Delayed Hypersensitivity Reactions to Moderna COVID-19 Vaccine

Female doctor vaccinating a patient in drive through vaccination center in downtown
Localized cutaneous reactions at Moderna COVID-19 vaccine injection sites are examined.

Delayed hypersensitivity reactions at the site of injection with the Moderna COVID-19 vaccine are possible, but these delayed reactions do not represent a contraindication to secondary vaccination. This is according to findings from a case series study published in JAMA Dermatology.

The case series study included 16 patients referred to Yale New Haven Hospital with localized cutaneous injection site reactions from January to February 2021. The investigators examined demographic data, relevant medical history, and clinical course. In addition to evaluating these data, the researchers also reviewed photographs of 13 patients and histopathologic examination findings for a skin biopsy taken from 1 of the patients.

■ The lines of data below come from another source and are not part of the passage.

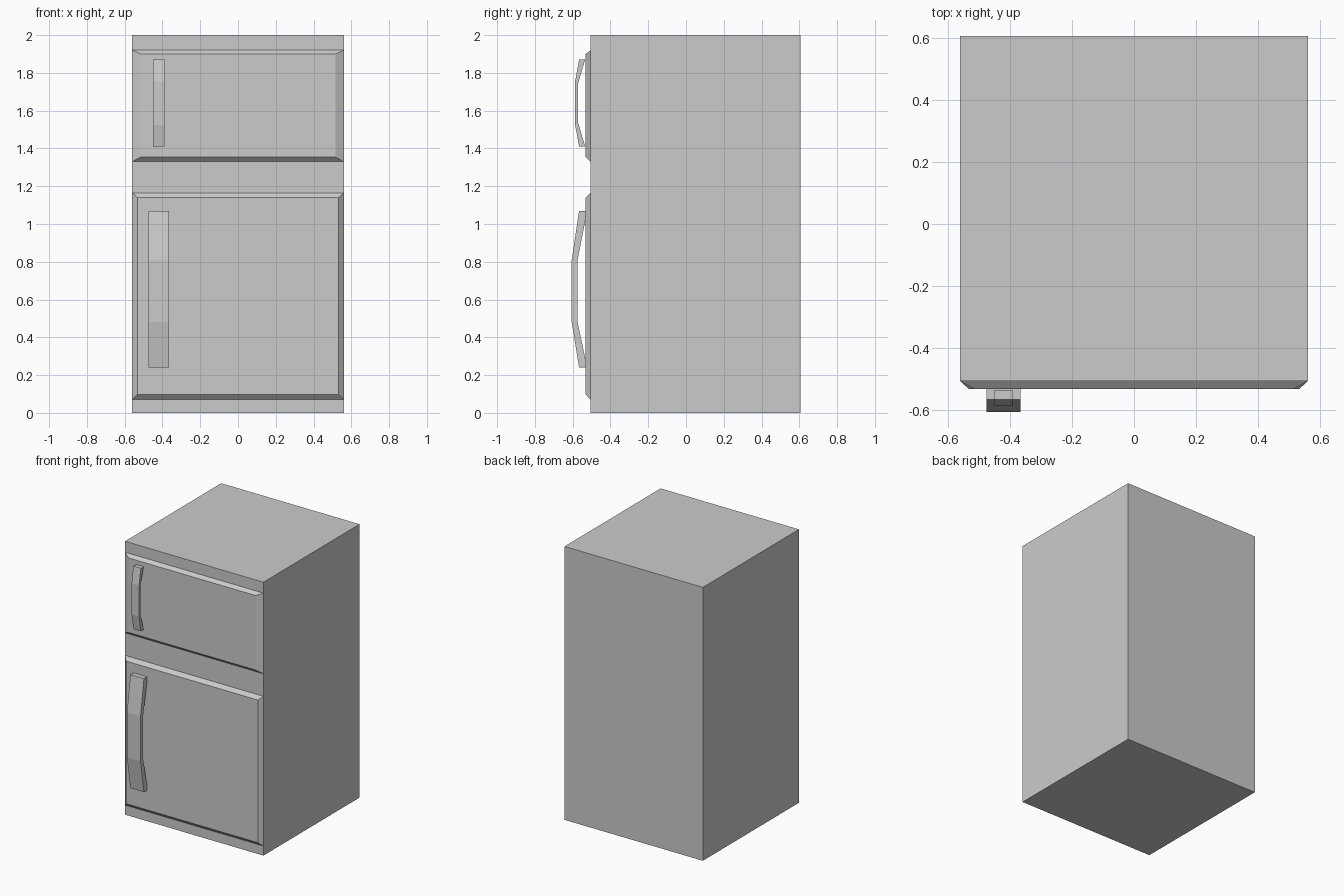
import bpy

if "Cube" in bpy.data.objects:
    bpy.data.objects.remove(bpy.data.objects["Cube"])


def loft(name, ring_a, ring_b):
    """Solid between two matching polygon rings, with both ends capped."""
    n = len(ring_a)
    faces = [tuple(range(n)), tuple(range(2 * n - 1, n - 1, -1))]
    faces += [(i, i + n, (i + 1) % n + n, (i + 1) % n) for i in range(n)]
    mesh = bpy.data.meshes.new(name)
    mesh.from_pydata(ring_a + ring_b, [], faces)
    obj = bpy.data.objects.new(name, mesh)
    bpy.context.collection.objects.link(obj)
    # consistent outward normals
    import bmesh
    bm = bmesh.new()
    bm.from_mesh(mesh)
    bmesh.ops.recalc_face_normals(bm, faces=bm.faces)
    bm.to_mesh(mesh)
    bm.free()
    return obj


def rect(half_w, y, z0, z1):
    return [(-half_w, y, z0), (half_w, y, z0), (half_w, y, z1), (-half_w, y, z1)]


def handle(name, x0, x1, profile):
    """Bowed bar: a y-z profile extruded along x."""
    return loft(name, [(x0, y, z) for y, z in profile],
                [(x1, y, z) for y, z in profile])


BACK, FRONT, DOOR = 0.605, -0.506, -0.531
HALF = 0.56

# Cabinet
loft("cabinet", rect(HALF, FRONT, 0, 2), rect(HALF, BACK, 0, 2))

# Doors with chamfered rims
loft("freezer_door", rect(HALF, FRONT, 1.33, 1.92), rect(0.515, DOOR, 1.355, 1.90))
loft("fridge_door", rect(HALF, FRONT, 0.07, 1.165), rect(0.533, DOOR, 0.097, 1.14))

# Bowed handles
handle("freezer_handle", -0.45, -0.39, [
    (-0.566, 1.87), (-0.587, 1.755), (-0.587, 1.525), (-0.566, 1.41),
    (-0.534, 1.41), (-0.571, 1.535), (-0.571, 1.745), (-0.534, 1.87)])
handle("fridge_handle", -0.475, -0.365, [
    (-0.566, 1.07), (-0.605, 0.81), (-0.605, 0.48), (-0.566, 0.24),
    (-0.523, 0.24), (-0.574, 0.48), (-0.574, 0.81), (-0.523, 1.07)])
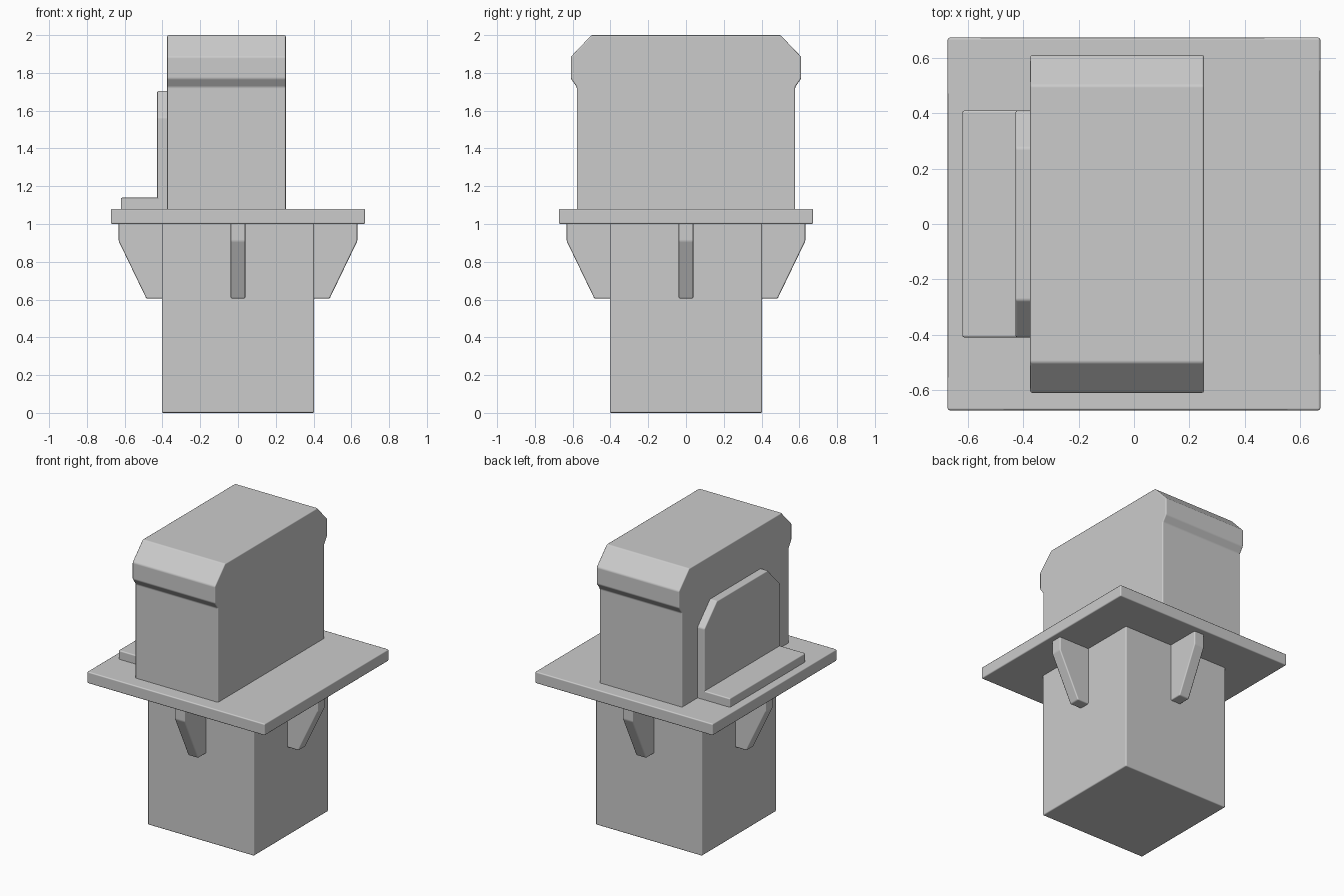
import bpy, bmesh
from math import pi
from mathutils import Matrix, Vector

cube = bpy.data.objects.get("Cube")
if cube:
    bpy.data.objects.remove(cube, do_unlink=True)

grey = bpy.data.materials.new("light grey plastic")
grey.use_nodes = True
colour = (0.6, 0.6, 0.6, 1)
grey.diffuse_color = colour
grey.node_tree.nodes["Principled BSDF"].inputs["Base Color"].default_value = colour


def prism(name, profile, x0, x1, turn=0, bevel=0.008):
    """Extrude a (y, z) profile from x0 to x1, turn it about z, soften its edges."""
    bm = bmesh.new()
    face = bm.faces.new([bm.verts.new((x0, y, z)) for y, z in profile])
    new = bmesh.ops.extrude_face_region(bm, geom=[face])["geom"]
    moved = [v for v in new if isinstance(v, bmesh.types.BMVert)]
    bmesh.ops.translate(bm, verts=moved, vec=Vector((x1 - x0, 0, 0)))
    bmesh.ops.recalc_face_normals(bm, faces=bm.faces)
    bm.transform(Matrix.Rotation(turn, 4, "Z"))
    mesh = bpy.data.meshes.new(name)
    bm.to_mesh(mesh)
    bm.free()
    mesh.materials.append(grey)
    mesh.shade_smooth()
    obj = bpy.data.objects.new(name, mesh)
    bpy.context.collection.objects.link(obj)
    mod = obj.modifiers.new("soft edges", "BEVEL")
    mod.width = bevel
    mod.segments = 2
    mod.limit_method = "ANGLE"
    mod.angle_limit = pi / 7
    mod.harden_normals = True
    return obj


def symmetric(half):
    """Complete a bottom-to-top half profile by mirroring it in y."""
    return half + [(-y, z) for y, z in reversed(half)]


def box(name, x0, x1, half_y, z0, z1):
    return prism(name, symmetric([(half_y, z0), (half_y, z1)]), x0, x1)


# Square plug and flange
box("plug", -0.403, 0.403, 0.403, 0, 1.04)
box("flange", -0.673, 0.673, 0.673, 1.0, 1.08)

# Housing with a chamfered, overhanging top
prism("housing", symmetric([(0.578, 1.04), (0.578, 1.725), (0.61, 1.77),
                            (0.61, 1.885), (0.5, 2.0)]), -0.375, 0.253)

# Side bracket: upright plate and foot
prism("bracket_plate", symmetric([(0.41, 1.05), (0.41, 1.565), (0.275, 1.705)]),
      -0.428, -0.35)
box("bracket_foot", -0.62, -0.39, 0.41, 1.05, 1.14)

# Four tapered snap fins around the plug
fin = [(0.36, 0.605), (0.485, 0.605), (0.632, 0.91), (0.632, 1.03), (0.36, 1.03)]
for i, side in enumerate(("back", "right", "front", "left")):
    prism("snap_fin_" + side, fin, -0.039, 0.039, i * pi / 2)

The median age of the case series cohort was 38 years, and the majority of patients (81%) were women and self-identified as White (n=14). None of the patients in the study had received the COVID-19 vaccine from Pfizer-BioNTech.

A total of 15 patients in the series had a reaction to their first dose of the Moderna COVID-19 vaccine. Delayed localized skin reactions occurred at or near the injection site and developed a median of 7 days following vaccination. The cutaneous reactions were described as painful, pruritic, and edematous pink plaques.

The skin biopsy specimen showed mild, predominantly perivascular mixed infiltrate with eosinophils and lymphocytes. According to the investigators, this finding was consistent with findings reported in a dermal hypersensitivity reaction.

Most patients (n=11) experienced a similar localized injection-site reaction to the second dose of the Moderna vaccine. Of these patients, 10 experienced the second reaction much sooner than they did the first dose.

Limitations of this study included its retrospective nature, the single-center design, and the inclusion of a small number of cases from a short period of time.

The researchers concluded that “in contrast to immediate hypersensitivity reactions”that develop more than 4 hours from vaccination, the “delayed localized hypersensitivity reactions are not a contraindication to subsequent vaccination.”


Johnston MS, Galan A, Watsky KL, Little AJ. Delayed localized hypersensitivity reactions to the Moderna COVID-19 vaccine: A case series. JAMA Dermatol.  Published online May 12, 2021. doi:10.1001/jamadermatol.2021.1214